BIG EAST CONFERENCE
Predicted Order of Finish
3. South Florida
6. West Virginia
Top Storylines in the Big East
Odd offseason for coaches. Two league schools had rather unorthodox coaching changes during the offseason. At Pittsburgh, Dave Wannstedt was jettisoned after 26 wins over three years, the most for the school in nearly 30 years. They tried to hire Mike Haywood after a magical season at Miami University, but Haywood's legal issues gave Pitt no choice but to pull the plug on that idea. They then turned to former Tulsa coach Todd Graham, who brings a wide-open offensive attack to Pittsburgh. The Panthers' main rival, West Virginia, had an even more interesting spring. After they announced new offensive coordinator Dana Holgorsen and named him the head coach in waiting, reports surfaced that current head coach Bill Stewart -- set to coach in 2011 for one more year before Holgorsen took over -- was trying to undermine his successor. Once that all got out, WVU forced Stewart out immediately, with Holgorsen taking over. It was all very juicy, but does it make the Mountaineers better?

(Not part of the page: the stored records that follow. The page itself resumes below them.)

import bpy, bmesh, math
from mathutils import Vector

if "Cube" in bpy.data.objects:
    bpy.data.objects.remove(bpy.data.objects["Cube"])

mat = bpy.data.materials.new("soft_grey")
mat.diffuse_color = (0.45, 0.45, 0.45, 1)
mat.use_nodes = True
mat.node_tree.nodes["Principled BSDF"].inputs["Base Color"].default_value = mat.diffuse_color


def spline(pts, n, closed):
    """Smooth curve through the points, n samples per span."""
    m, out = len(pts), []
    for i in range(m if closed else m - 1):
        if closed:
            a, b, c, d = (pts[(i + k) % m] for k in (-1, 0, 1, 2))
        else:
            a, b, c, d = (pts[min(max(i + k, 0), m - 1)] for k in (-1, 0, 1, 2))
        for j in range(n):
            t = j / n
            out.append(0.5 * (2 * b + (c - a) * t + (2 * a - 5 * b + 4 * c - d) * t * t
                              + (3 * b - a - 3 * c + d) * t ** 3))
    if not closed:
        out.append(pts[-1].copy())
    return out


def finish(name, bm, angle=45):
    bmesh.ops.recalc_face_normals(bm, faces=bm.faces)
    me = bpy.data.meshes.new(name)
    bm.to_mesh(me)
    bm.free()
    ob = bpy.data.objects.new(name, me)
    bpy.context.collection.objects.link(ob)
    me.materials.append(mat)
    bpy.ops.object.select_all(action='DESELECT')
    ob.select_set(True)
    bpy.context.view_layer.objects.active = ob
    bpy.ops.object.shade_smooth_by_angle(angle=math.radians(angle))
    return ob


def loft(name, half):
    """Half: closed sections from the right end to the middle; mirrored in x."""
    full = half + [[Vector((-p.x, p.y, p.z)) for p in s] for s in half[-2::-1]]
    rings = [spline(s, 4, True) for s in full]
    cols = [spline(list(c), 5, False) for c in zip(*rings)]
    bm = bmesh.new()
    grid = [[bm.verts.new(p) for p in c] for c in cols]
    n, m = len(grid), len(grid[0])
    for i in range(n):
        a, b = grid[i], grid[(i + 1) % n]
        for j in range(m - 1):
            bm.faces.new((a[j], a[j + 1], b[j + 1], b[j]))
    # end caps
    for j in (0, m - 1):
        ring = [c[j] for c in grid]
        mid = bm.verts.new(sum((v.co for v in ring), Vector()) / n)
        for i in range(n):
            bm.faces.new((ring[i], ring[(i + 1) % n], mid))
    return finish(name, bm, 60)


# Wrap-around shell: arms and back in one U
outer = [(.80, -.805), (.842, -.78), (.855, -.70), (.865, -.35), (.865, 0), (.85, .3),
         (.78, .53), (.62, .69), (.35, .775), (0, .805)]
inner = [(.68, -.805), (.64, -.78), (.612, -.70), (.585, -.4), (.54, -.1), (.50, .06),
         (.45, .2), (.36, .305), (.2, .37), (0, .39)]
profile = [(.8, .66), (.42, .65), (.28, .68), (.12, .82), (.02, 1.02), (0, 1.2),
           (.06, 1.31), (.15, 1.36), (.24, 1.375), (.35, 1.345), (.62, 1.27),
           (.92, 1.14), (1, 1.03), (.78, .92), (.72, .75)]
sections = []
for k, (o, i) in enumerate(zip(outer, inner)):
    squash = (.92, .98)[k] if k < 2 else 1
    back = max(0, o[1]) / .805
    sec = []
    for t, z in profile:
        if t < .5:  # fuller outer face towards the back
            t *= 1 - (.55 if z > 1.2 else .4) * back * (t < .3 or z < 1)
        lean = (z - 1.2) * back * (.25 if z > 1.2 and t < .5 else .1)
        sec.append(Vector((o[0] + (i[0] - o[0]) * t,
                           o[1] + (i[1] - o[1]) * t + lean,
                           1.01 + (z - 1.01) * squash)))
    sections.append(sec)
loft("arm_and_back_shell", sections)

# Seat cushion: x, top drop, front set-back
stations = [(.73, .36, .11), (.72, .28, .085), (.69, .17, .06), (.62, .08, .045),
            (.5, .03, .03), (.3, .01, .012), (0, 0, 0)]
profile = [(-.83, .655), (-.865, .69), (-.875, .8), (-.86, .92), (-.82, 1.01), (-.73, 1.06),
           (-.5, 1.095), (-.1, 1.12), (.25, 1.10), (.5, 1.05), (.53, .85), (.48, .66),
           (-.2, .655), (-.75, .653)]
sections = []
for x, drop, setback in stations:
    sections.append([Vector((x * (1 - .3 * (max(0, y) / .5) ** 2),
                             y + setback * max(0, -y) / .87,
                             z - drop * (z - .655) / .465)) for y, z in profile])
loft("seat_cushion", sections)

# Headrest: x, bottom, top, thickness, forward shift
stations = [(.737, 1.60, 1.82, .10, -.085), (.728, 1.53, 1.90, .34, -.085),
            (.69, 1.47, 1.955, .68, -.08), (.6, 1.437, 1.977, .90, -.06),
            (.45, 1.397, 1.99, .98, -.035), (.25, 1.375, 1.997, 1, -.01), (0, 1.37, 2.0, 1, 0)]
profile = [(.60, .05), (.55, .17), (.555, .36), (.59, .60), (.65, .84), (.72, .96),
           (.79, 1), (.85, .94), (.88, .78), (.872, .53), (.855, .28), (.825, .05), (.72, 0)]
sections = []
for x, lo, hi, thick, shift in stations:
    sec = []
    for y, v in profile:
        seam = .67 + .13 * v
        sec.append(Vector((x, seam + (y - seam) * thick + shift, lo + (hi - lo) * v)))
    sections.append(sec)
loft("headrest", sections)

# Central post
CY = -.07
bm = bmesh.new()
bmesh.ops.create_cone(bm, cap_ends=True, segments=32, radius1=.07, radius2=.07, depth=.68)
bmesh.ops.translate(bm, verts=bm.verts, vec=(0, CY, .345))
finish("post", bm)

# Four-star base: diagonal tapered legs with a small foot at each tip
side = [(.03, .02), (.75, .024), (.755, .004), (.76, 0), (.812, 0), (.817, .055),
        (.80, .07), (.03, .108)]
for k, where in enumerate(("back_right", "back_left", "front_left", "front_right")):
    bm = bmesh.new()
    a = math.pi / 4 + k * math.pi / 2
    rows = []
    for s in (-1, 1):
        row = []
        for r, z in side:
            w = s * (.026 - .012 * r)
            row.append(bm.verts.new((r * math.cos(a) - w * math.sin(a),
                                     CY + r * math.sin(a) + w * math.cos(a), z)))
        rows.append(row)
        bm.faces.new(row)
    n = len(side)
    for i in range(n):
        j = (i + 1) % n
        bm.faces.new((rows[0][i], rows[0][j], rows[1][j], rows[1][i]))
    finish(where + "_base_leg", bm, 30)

This was a upper-tier team before the upheaval, and now they have to maintain it after all the distractions. Missing seven starters on defense won't help. Meanwhile, Graham's quarterback-friendly offense should leave incumbent starter Tino Sunseri very happy. The junior is poised to put up huge numbers for the Panthers.
Rutgers rebound? Greg Schiano's Scarlet Knights went 4-8 last season. They took significant steps back both on defense and offense, where their production dropped by more than a touchdown per game while the run game suffered greatly, averaging just 2.7 yards per attempt. Top recruit Savon Huggins is expected to make an impact, and leading rushers Jordan Thomas and Jeremy Deering return. Huggins averaged over ten yards per carry and is the first consensus No. 1 player from New Jersey to commit to Rutgers. Sophomore quarterback Chas Dodd returns after putting up decent numbers last year, and leading receivers Mark Harrison and Mohamed Sanu are both back. Harrison should become a star as Dodd develops. Only a junior, he tallied nine touchdowns and averaged nearly 19 yards per catch last year. Michigan transfer Anthony La Lota, an athletic tackle, keys the Knights' defense.
Can South Florida make The Leap? The 2009 preseason was full of high hopes for South Florida. Matt Grothe was carrying the offense into the season, but the quarterback tore his ACL less than a third of the way into the season, and while freshman B.J. Daniels performed admirably, he couldn't get the Bulls to the top of the Big East. Now, Daniels is a junior, and the Bulls might be ready to make another run. USF needs to get more out of an offense that averaged just 309 yards per game last season, but their defense should be quite strong. Look out for linebackers Sam Barrington and DeDe Lattimore, and defensive end Ryne Giddins could be special rushing the passer. On the offensive side, it will help that the team has a full year of Skip Holtz' system in, but the key is Daniels, who must become more consistent as a thrower.
The Rest of the Story
I like Cincinnati this season for more reasons than just Zack Collaros, though that's a good place to start. The senior quarterback waited his turn to become the full-time starter, and he did pretty well last year, with turnovers and some bad luck conspiring to help the Bearcats limp home 4-8. Mix in an experienced and talented defense with improvement from Collaros, and the Bearcats could be a threat ... Connecticut will miss Randy Edsall's leadership, and former Syracuse coach Paul Pasqualoni has some big shoes to fill there. It will be interesting to see if D.J. Shoemate can emerge as a top runner, because the Huskies have quietly done a fine job of developing running backs lately, with Donald Brown and Jordan Todman both starring at UConn before going to the NFL. ... While I don't expect much of a dropoff with Syracuse this season, I do think they will struggle a bit, off their first bowl trip (a win at Yankee Stadium) since 2004. Delone Carter was too big a part of the offense not to be sorely missed. It puts a lot of pressure on quarterback Ryan Nassib, who was hot and cold much of last season. If he develops more consistency, the Orange could be a surprise team. ... Charlie Strong did a great job in his first year at Louisville, leading the Cardinals to the Beef O'Brady's Bowl, where they beat Southern Miss. A big reason why was the play of their top quarterbacks, as Adam Froman and Justin Burke were both efficient and took good care of the ball. Inexperienced Will Stein is expected to start this season, and the Cardinals lose seven other offensive starters, so Year 2 could be a bit tougher for Strong.